### PROBLEM DETAILS
Return the records from the first line through the line containing "0.05, 1.25, turn)", and leave out the pictures.

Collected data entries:
---
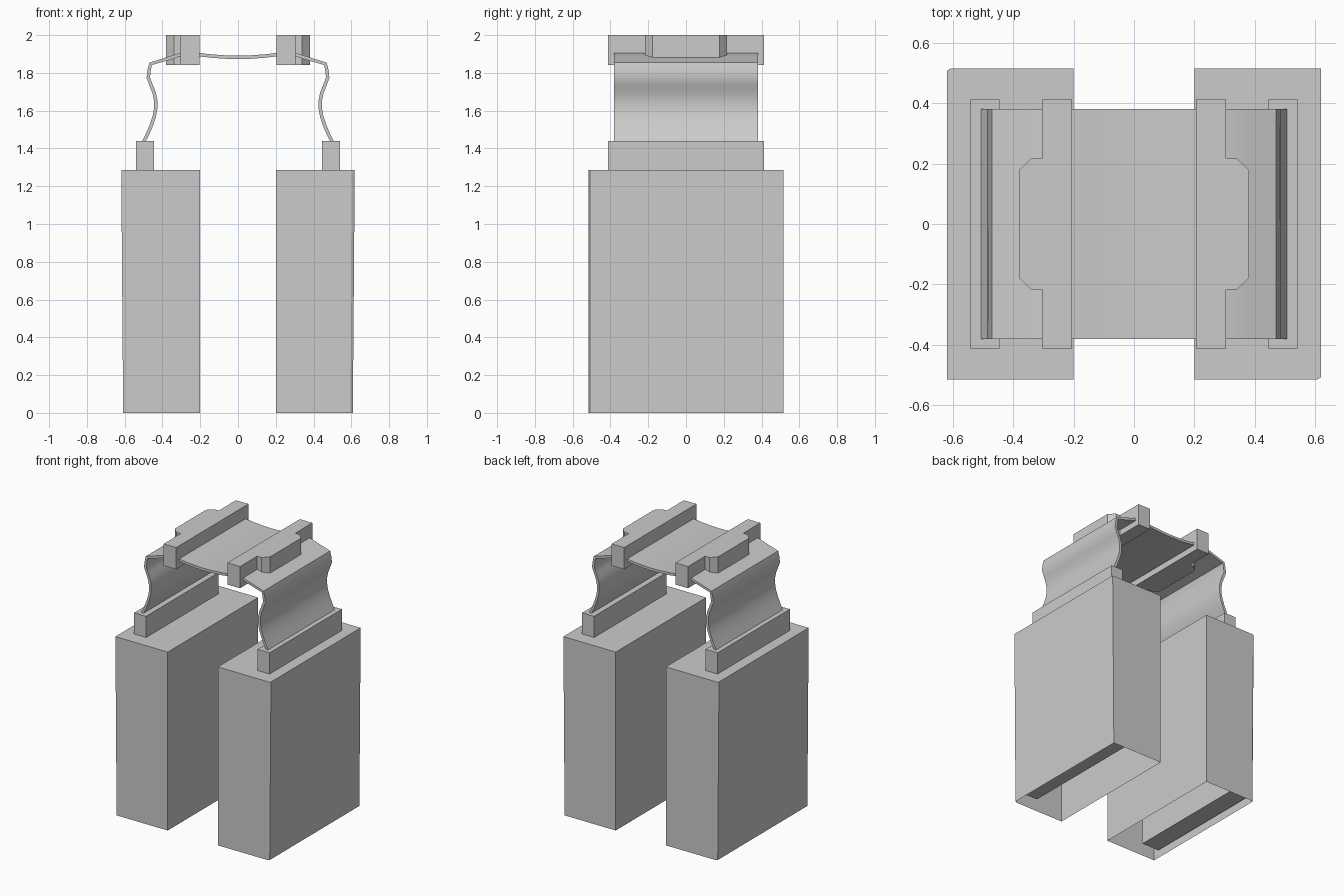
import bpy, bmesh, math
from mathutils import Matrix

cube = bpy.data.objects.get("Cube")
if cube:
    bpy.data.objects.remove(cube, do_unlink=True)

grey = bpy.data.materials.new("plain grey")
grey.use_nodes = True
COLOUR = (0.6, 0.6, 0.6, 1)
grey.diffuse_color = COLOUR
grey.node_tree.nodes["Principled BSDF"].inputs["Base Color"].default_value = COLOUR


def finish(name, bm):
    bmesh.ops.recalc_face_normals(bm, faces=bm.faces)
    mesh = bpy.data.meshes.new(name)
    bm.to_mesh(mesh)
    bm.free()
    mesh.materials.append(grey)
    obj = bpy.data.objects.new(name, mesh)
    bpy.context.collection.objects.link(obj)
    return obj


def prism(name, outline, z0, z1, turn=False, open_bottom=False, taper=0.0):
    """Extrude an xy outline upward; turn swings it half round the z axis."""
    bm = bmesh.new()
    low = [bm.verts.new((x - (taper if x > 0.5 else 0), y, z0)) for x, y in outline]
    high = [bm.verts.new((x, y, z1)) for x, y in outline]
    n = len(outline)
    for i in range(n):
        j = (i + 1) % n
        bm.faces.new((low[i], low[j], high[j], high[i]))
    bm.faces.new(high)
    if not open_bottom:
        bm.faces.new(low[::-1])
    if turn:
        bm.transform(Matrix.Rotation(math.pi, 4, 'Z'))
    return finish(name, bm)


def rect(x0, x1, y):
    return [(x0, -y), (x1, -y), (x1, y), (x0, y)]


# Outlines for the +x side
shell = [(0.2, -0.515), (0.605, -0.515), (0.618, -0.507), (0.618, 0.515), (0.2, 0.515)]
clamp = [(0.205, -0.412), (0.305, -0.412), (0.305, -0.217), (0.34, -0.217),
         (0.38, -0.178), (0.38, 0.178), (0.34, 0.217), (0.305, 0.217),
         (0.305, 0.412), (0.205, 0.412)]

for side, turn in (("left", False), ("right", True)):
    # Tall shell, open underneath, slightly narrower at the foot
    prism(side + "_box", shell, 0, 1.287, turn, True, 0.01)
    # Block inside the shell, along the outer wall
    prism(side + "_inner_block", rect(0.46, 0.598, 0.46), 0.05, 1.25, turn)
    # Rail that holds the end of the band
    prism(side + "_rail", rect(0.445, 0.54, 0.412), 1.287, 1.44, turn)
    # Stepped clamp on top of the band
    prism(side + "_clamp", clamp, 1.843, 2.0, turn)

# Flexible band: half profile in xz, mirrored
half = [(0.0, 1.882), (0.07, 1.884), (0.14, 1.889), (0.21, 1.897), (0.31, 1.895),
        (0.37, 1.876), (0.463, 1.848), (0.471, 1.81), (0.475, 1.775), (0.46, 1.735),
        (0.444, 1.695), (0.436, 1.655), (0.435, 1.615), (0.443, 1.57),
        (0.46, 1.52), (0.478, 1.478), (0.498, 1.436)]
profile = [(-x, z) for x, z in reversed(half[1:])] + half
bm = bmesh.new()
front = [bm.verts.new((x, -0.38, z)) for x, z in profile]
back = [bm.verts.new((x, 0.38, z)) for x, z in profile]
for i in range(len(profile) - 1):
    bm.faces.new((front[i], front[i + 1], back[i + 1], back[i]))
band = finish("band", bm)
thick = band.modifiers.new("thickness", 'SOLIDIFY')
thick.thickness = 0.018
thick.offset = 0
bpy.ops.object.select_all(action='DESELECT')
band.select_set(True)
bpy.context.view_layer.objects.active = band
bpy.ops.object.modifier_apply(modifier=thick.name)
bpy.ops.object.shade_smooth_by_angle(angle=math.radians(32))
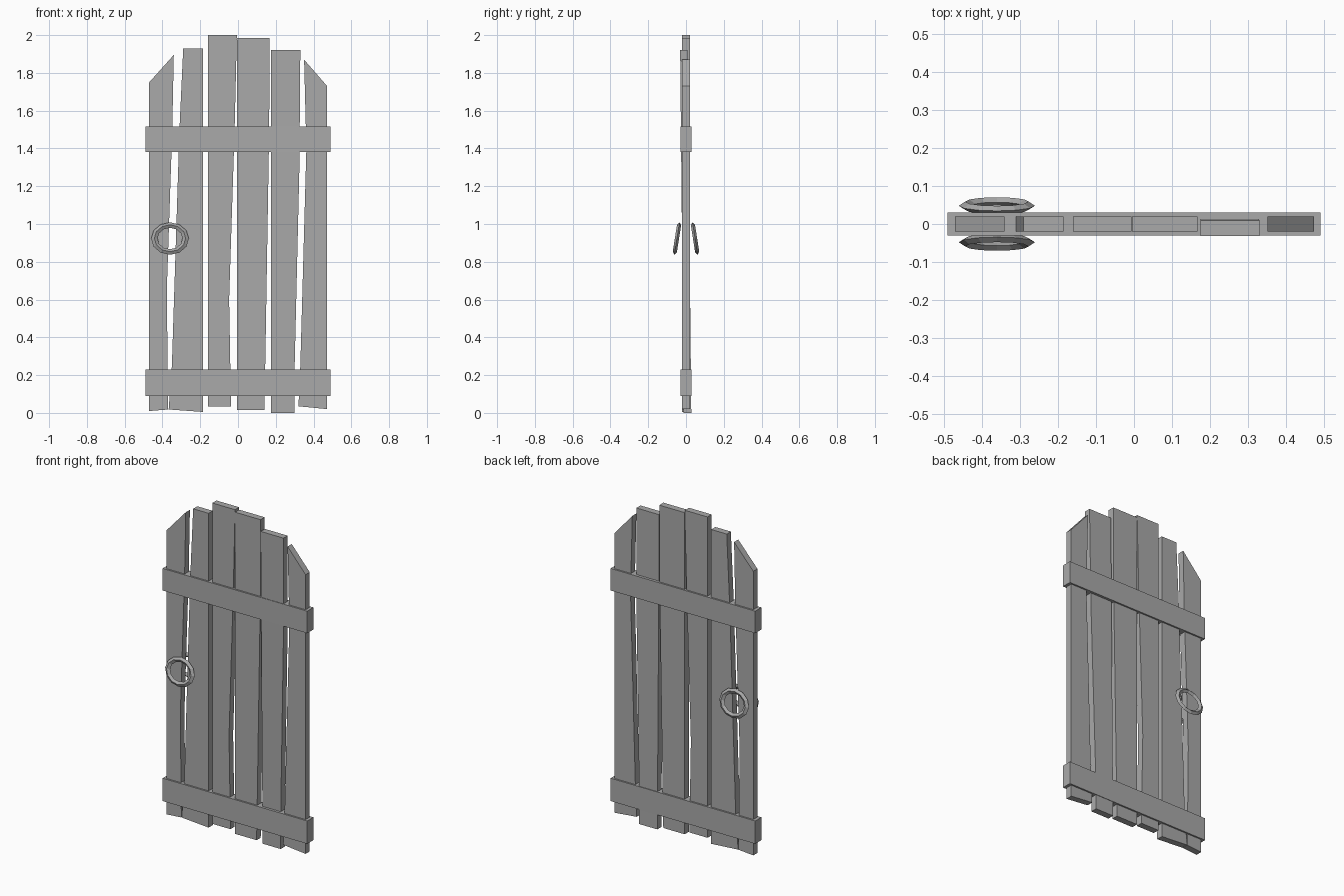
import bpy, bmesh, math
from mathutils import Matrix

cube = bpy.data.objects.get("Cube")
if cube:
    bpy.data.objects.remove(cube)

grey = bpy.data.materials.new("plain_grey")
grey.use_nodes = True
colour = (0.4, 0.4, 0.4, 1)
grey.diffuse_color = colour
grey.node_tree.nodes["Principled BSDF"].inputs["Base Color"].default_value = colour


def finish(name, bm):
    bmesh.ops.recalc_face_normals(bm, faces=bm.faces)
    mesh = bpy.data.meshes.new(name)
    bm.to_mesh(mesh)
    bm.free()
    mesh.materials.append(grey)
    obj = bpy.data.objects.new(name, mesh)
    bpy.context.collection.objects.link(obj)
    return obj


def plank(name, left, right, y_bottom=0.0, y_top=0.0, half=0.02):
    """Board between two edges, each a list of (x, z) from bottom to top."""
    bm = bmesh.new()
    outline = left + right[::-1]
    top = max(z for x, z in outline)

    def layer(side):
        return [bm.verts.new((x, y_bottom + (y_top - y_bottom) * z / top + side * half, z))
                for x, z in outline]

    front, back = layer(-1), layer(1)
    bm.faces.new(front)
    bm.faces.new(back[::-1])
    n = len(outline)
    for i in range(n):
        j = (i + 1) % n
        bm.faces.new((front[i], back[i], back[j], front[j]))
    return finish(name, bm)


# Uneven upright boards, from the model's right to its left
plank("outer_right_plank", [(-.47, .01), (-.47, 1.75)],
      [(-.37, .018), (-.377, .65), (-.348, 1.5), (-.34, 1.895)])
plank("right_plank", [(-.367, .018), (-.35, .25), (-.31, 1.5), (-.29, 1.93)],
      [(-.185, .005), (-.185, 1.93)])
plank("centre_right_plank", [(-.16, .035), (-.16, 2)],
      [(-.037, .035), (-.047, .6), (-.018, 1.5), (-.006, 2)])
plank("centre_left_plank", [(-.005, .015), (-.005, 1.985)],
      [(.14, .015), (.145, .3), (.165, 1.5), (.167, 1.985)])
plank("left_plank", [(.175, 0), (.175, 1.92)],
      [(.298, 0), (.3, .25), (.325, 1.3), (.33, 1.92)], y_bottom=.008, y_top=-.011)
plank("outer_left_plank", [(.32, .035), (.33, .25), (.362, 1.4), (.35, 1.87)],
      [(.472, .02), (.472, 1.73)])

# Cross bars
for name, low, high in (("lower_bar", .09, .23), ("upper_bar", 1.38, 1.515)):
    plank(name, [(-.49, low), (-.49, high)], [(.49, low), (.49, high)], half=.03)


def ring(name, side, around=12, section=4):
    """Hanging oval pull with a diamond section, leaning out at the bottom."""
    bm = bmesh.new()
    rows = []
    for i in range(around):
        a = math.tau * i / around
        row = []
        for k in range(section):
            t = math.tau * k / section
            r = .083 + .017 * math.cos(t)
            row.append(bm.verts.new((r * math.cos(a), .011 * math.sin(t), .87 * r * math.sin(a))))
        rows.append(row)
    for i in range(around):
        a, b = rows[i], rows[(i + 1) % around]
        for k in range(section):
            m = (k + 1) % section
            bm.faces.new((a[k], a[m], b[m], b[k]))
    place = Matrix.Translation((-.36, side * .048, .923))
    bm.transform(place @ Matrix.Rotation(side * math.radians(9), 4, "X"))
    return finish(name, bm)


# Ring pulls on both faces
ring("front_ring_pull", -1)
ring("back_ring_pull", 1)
---
### YOUR SOLUTION
import bpy, bmesh, math
from mathutils import Matrix

cube = bpy.data.objects.get("Cube")
if cube:
    bpy.data.objects.remove(cube, do_unlink=True)

grey = bpy.data.materials.new("plain grey")
grey.use_nodes = True
COLOUR = (0.6, 0.6, 0.6, 1)
grey.diffuse_color = COLOUR
grey.node_tree.nodes["Principled BSDF"].inputs["Base Color"].default_value = COLOUR


def finish(name, bm):
    bmesh.ops.recalc_face_normals(bm, faces=bm.faces)
    mesh = bpy.data.meshes.new(name)
    bm.to_mesh(mesh)
    bm.free()
    mesh.materials.append(grey)
    obj = bpy.data.objects.new(name, mesh)
    bpy.context.collection.objects.link(obj)
    return obj


def prism(name, outline, z0, z1, turn=False, open_bottom=False, taper=0.0):
    """Extrude an xy outline upward; turn swings it half round the z axis."""
    bm = bmesh.new()
    low = [bm.verts.new((x - (taper if x > 0.5 else 0), y, z0)) for x, y in outline]
    high = [bm.verts.new((x, y, z1)) for x, y in outline]
    n = len(outline)
    for i in range(n):
        j = (i + 1) % n
        bm.faces.new((low[i], low[j], high[j], high[i]))
    bm.faces.new(high)
    if not open_bottom:
        bm.faces.new(low[::-1])
    if turn:
        bm.transform(Matrix.Rotation(math.pi, 4, 'Z'))
    return finish(name, bm)


def rect(x0, x1, y):
    return [(x0, -y), (x1, -y), (x1, y), (x0, y)]


# Outlines for the +x side
shell = [(0.2, -0.515), (0.605, -0.515), (0.618, -0.507), (0.618, 0.515), (0.2, 0.515)]
clamp = [(0.205, -0.412), (0.305, -0.412), (0.305, -0.217), (0.34, -0.217),
         (0.38, -0.178), (0.38, 0.178), (0.34, 0.217), (0.305, 0.217),
         (0.305, 0.412), (0.205, 0.412)]

for side, turn in (("left", False), ("right", True)):
    # Tall shell, open underneath, slightly narrower at the foot
    prism(side + "_box", shell, 0, 1.287, turn, True, 0.01)
    # Block inside the shell, along the outer wall
    prism(side + "_inner_block", rect(0.46, 0.598, 0.46), 0.05, 1.25, turn)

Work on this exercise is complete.